  • It can be associated with medications. Taking steroids or other specialized medications can make fungal meningitis more likely.
  • It can be associated with certain medical conditions. HIV infection when severe can lead to certain types of fungal meningitis.

Food, Water — and Parasitic Meningitis

Parasitic, or eosinophilic, meningitis arises when a parasite contracted from eating contaminated food inflames the meninges. “This type of meningitis is very unusual in the United States and more often occurs in Southeast Asia when people contract Angiostrongyliasis cantonensis from eating raw snails,” Dr. Gurland said.

An especially rare and usually fatal type of parasitic meningitis called amebic meningitis is typically caused by the pathogen Naegleria fowleri. Three top facts about this type of meningitis are that:

  • It affects swimmers: Amebic meningitis is contracted by swimming in stagnant lake water, hot springs, or unmaintained pools, where individuals can pick up amoeba that burrow into their nasal cavities and then into the meninges and brain.
  • It’s difficult to diagnose: To identify this type of meningitis, a doctor must first suspect the presence of amoeba.
  • It’s difficult to treat: The only known treatments for amebic meningitis are ineffective, resulting in a fatality rate of nearly 90%.

“Less than 350 cases of amebic meningitis, also known as amebic encephalitis, have been reported worldwide, but it’s worthwhile to note that there has been a higher incidence of this kind of infection in people who irrigate their noses using neti pots,” Dr. Gurland said. “The recommendation with nasal irrigation is to use filtered or sterilized water, because if you use tap water or water that is stagnant, it’s possible for free-floating amoeba to enter the nose and burrow into the nasal cavity to the brain.”

Do You Need to be Hospitalized for Meningitis?

“If a spinal tap suggests viral meningitis and the patient can eat and function with pain medications, he or she can go home for rest and hydration.
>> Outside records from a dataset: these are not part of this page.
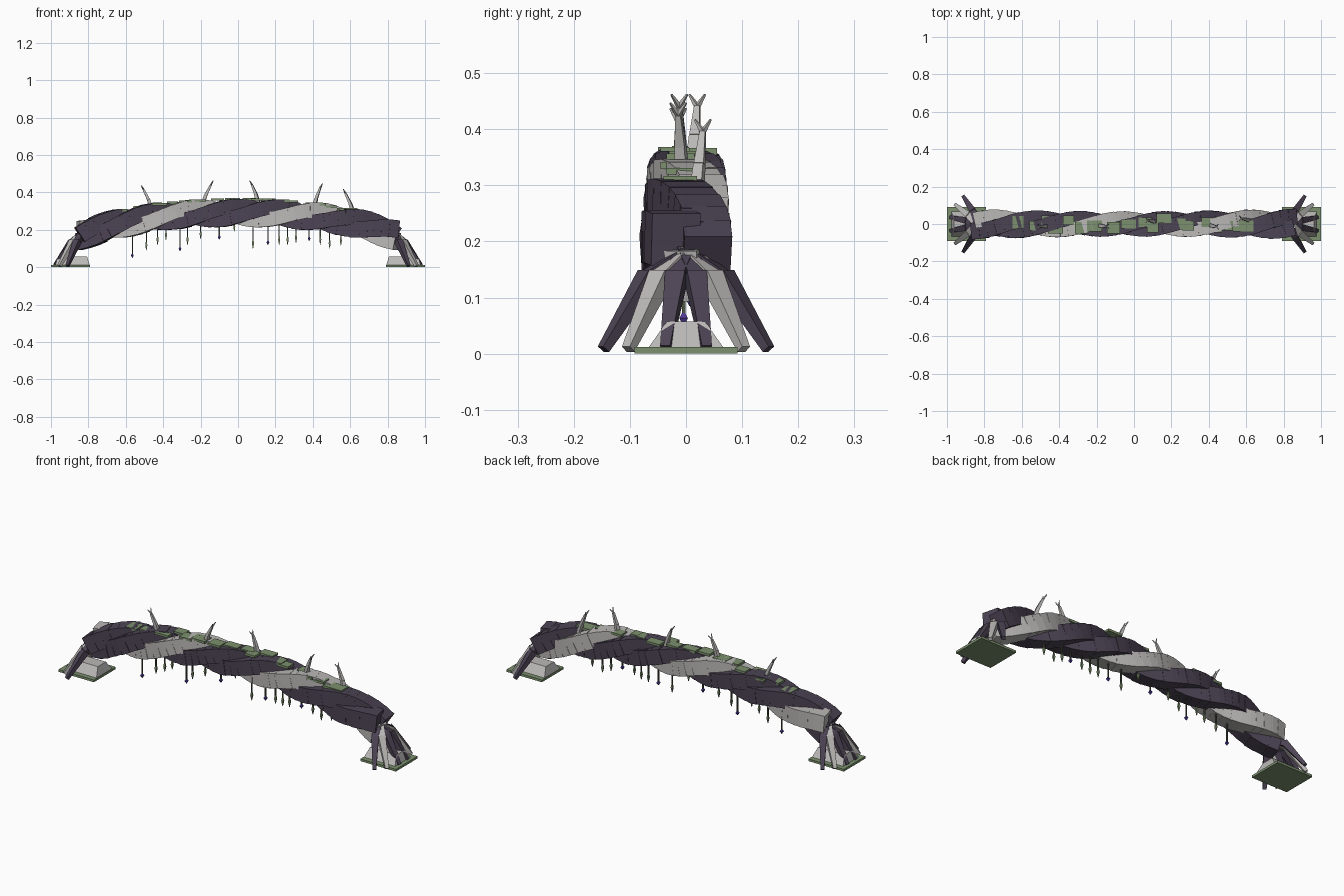
import bpy, bmesh, math, random
from mathutils import Vector

if "Cube" in bpy.data.objects:
    bpy.data.objects.remove(bpy.data.objects["Cube"])

random.seed(4)


def material(name, rgb):
    m = bpy.data.materials.new(name)
    m.diffuse_color = (*rgb, 1)
    m.use_nodes = True
    m.node_tree.nodes["Principled BSDF"].inputs["Base Color"].default_value = m.diffuse_color
    return m


DARK = material("dark bark", (0.072, 0.056, 0.088))
PALE = material("pale bark", (0.50, 0.49, 0.48))
MOSS = material("moss green", (0.20, 0.28, 0.155))
VINE = material("vine stem", (0.075, 0.095, 0.06))
BUD = material("violet bud", (0.08, 0.04, 0.30))


def finish(bm, name, mat):
    bmesh.ops.recalc_face_normals(bm, faces=bm.faces)
    mesh = bpy.data.meshes.new(name)
    bm.to_mesh(mesh)
    bm.free()
    ob = bpy.data.objects.new(name, mesh)
    mesh.materials.append(mat)
    bpy.context.collection.objects.link(ob)
    return ob


def beam(bm, a, b, size_a, size_b=None):
    """Four-sided bar from a to b; sizes are (half width, half height)."""
    a, b = Vector(a), Vector(b)
    size_b = size_b or size_a
    d = (b - a).normalized()
    ref = Vector((0, 0, 1)) if abs(d.z) < 0.98 else Vector((1, 0, 0))
    side = d.cross(ref).normalized()
    up = side.cross(d)
    ring = []
    for p, (w, h) in ((a, size_a), (b, size_b)):
        ring.append([bm.verts.new(p + side * w * i + up * h * j)
                     for i, j in ((-1, -1), (1, -1), (1, 1), (-1, 1))])
    bm.faces.new(ring[0])
    bm.faces.new(ring[1])
    for k in range(4):
        n = (k + 1) % 4
        bm.faces.new((ring[0][k], ring[0][n], ring[1][n], ring[1][k]))


def arch_z(x):
    return 0.29 - 0.12 * (abs(x) / 0.85) ** 2.5


def top_z(x):
    return 0.364 - 0.06 * (x / 0.62) ** 2


def strand_point(x, phase):
    ang = 2 * math.pi * (x + 0.4) / 0.68 + phase
    grow = 1 + 0.2 * (abs(x) / 0.85) ** 2
    return Vector((x, -0.031 * grow * math.cos(ang),
                   arch_z(x) + 0.037 * math.sin(ang)))


# Three twisted trunks made of overlapping blocks
COUNT = 44
for name, mat, phase in (("pale_trunk", PALE, 0),
                         ("dark_trunk_a", DARK, 2 * math.pi / 3),
                         ("dark_trunk_b", DARK, 4 * math.pi / 3)):
    bm = bmesh.new()
    for i in range(COUNT):
        x = -0.825 + 1.65 * i / (COUNT - 1)
        p = strand_point(x, phase)
        d = (strand_point(x + 0.01, phase) - strand_point(x - 0.01, phase)).normalized()
        s = 1 + 0.22 * (abs(x) / 0.85) ** 2
        s *= random.uniform(0.97, 1.03)
        beam(bm, p - d * 0.027, p + d * 0.027, (0.036 * s, 0.038 * s))
    finish(bm, name, mat)

# Roots and footings at both ends
for end, sx in (("left", -1), ("right", 1)):
    dark, pale = bmesh.new(), bmesh.new()
    for bm, knee, foot in ((dark, (0.862, 0.070, 0.132), (0.912, 0.147, 0.008)),
                           (pale, (0.885, 0.047, 0.132), (0.955, 0.103, 0.008)),
                           (dark, (0.895, 0.018, 0.132), (0.980, 0.036, 0.010))):
        for sy in (-1, 1):
            hip = Vector((sx * 0.835, 0, 0.178))
            k = Vector((sx * knee[0], sy * knee[1], knee[2]))
            f = Vector((sx * foot[0], sy * foot[1], foot[2]))
            beam(bm, hip, k, (0.019, 0.016), (0.016, 0.014))
            beam(bm, k - (f - k) * 0.06, f, (0.018, 0.016), (0.009, 0.008))
    finish(dark, end + "_dark_roots", DARK)
    finish(pale, end + "_pale_roots", PALE)

    bm = bmesh.new()
    beam(bm, (sx * 0.79, 0, 0.006), (sx * 1.0, 0, 0.006), (0.092, 0.006))
    finish(bm, end + "_moss_pad", MOSS)
    bm = bmesh.new()
    beam(bm, (sx * 0.885, 0, 0.012), (sx * 0.885, 0, 0.057),
         (0.066, 0.092), (0.034, 0.078))
    finish(bm, end + "_stone_footing", PALE)

# Moss slabs along the crest
bm = bmesh.new()
for x, y, hx, hy in ((-0.62, 0.01, 0.03, 0.033), (-0.53, -0.01, 0.03, 0.025),
                     (-0.46, 0.02, 0.035, 0.025), (-0.42, -0.03, 0.04, 0.022),
                     (-0.35, 0.02, 0.03, 0.025), (-0.28, -0.02, 0.035, 0.03),
                     (-0.21, -0.01, 0.04, 0.03), (-0.11, -0.02, 0.035, 0.03),
                     (-0.03, 0.0, 0.04, 0.025), (0.06, 0.01, 0.035, 0.025),
                     (0.10, -0.02, 0.03, 0.025), (0.16, 0.03, 0.04, 0.025),
                     (0.24, 0.0, 0.035, 0.03), (0.29, -0.01, 0.03, 0.025),
                     (0.39, 0.01, 0.03, 0.025), (0.43, -0.02, 0.04, 0.025),
                     (0.50, -0.01, 0.03, 0.025), (0.585, -0.01, 0.055, 0.03)):
    z = top_z(x)
    beam(bm, (x - hx, y, z), (x + hx, y, z), (hy, 0.006))
finish(bm, "moss_slabs", MOSS)

# Forked bare branches
bm = bmesh.new()
for x, y, tx, ty, tz in ((-0.46, -0.012, -0.505, -0.014, 0.415),
                         (-0.19, -0.008, -0.145, -0.012, 0.44),
                         (0.11, 0.012, 0.075, 0.02, 0.44),
                         (0.405, -0.006, 0.44, -0.014, 0.425),
                         (0.62, 0.018, 0.575, 0.03, 0.395)):
    a = Vector((x, y, top_z(x) - 0.025))
    t = Vector((tx, ty, tz))
    m = a.lerp(t, 0.5) + Vector((-0.1 * (tx - x), 0, 0))
    beam(bm, a, m, (0.011, 0.010), (0.009, 0.008))
    beam(bm, m, t, (0.009, 0.008), (0.005, 0.005))
    lean = math.copysign(1, tx - x)
    for sy in (-1, 1):
        beam(bm, t, t + Vector((lean * 0.012, sy * 0.014, 0.022)),
             (0.004, 0.004), (0.0015, 0.0015))
finish(bm, "branches", PALE)

# Hanging vines ending in leaves or buds
stems, leaves, buds = bmesh.new(), bmesh.new(), bmesh.new()
for x, z, bud in ((-0.565, 0.05, 1), (-0.49, 0.09, 0), (-0.43, 0.12, 0),
                  (-0.385, 0.145, 0), (-0.31, 0.085, 1), (-0.27, 0.12, 0),
                  (-0.20, 0.15, 0), (-0.10, 0.148, 1), (-0.02, 0.19, 0),
                  (0.08, 0.10, 0), (0.16, 0.12, 1), (0.22, 0.12, 0),
                  (0.265, 0.12, 0), (0.31, 0.13, 0), (0.38, 0.14, 1),
                  (0.44, 0.12, 0), (0.49, 0.10, 0), (0.55, 0.115, 0)):
    y = random.uniform(-0.008, 0.008)
    beam(stems, (x, y, arch_z(x) - 0.03), (x, y, z + 0.015), (0.003, 0.003))
    tip, w, h = (buds, 0.0075, 0.022) if bud else (leaves, 0.0055, 0.045)
    beam(tip, (x, y, z + h), (x, y, z + h * 0.6), (0.003, 0.003), (w, w))
    beam(tip, (x, y, z + h * 0.6), (x, y, z), (w, w), (0.001, 0.001))
finish(stems, "vine_stems", VINE)
finish(leaves, "vine_leaves", MOSS)
finish(buds, "vine_buds", BUD)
But patients who can’t control their pain and can’t keep food down should go to the hospital for supportive treatment, even if their meningitis is viral,” Dr. Gurland said.

When a spinal tap suggests bacterial meningitis, the patient must be hospitalized to receive antibiotics and await a definitive diagnosis, which can take a few days. Infectious disease doctors like those at ID Care send these patients home once their condition has stabilized and a treatment plan has been put in place. Other types of meningitis usually require hospitalization, too.

What is ID CARE’s Role in Treating Patients with Meningitis?

The infectious disease doctors at ID Care play a central role in the management of meningitis across New Jersey.

“Our first goal is to prevent meningitis, so we strongly encourage and provide vaccination,” Dr. Gurland said. “We can also make recommendations about how to test for meningitis and how to diagnose meningitis. Finally, when patients do receive a diagnosis, ID Care doctors have the expertise to provide effective therapies rapidly, which is crucial in the management of what can be a devastating and even deadly disease. Our team of more than 50 doctors is available to provide that care 24/7.”

To schedule an appointment with an ID Care infectious disease doctor today, call 908-281-0610 or visit

Gurland, Ira, Infectious Disease Blog, Infectious Disease Care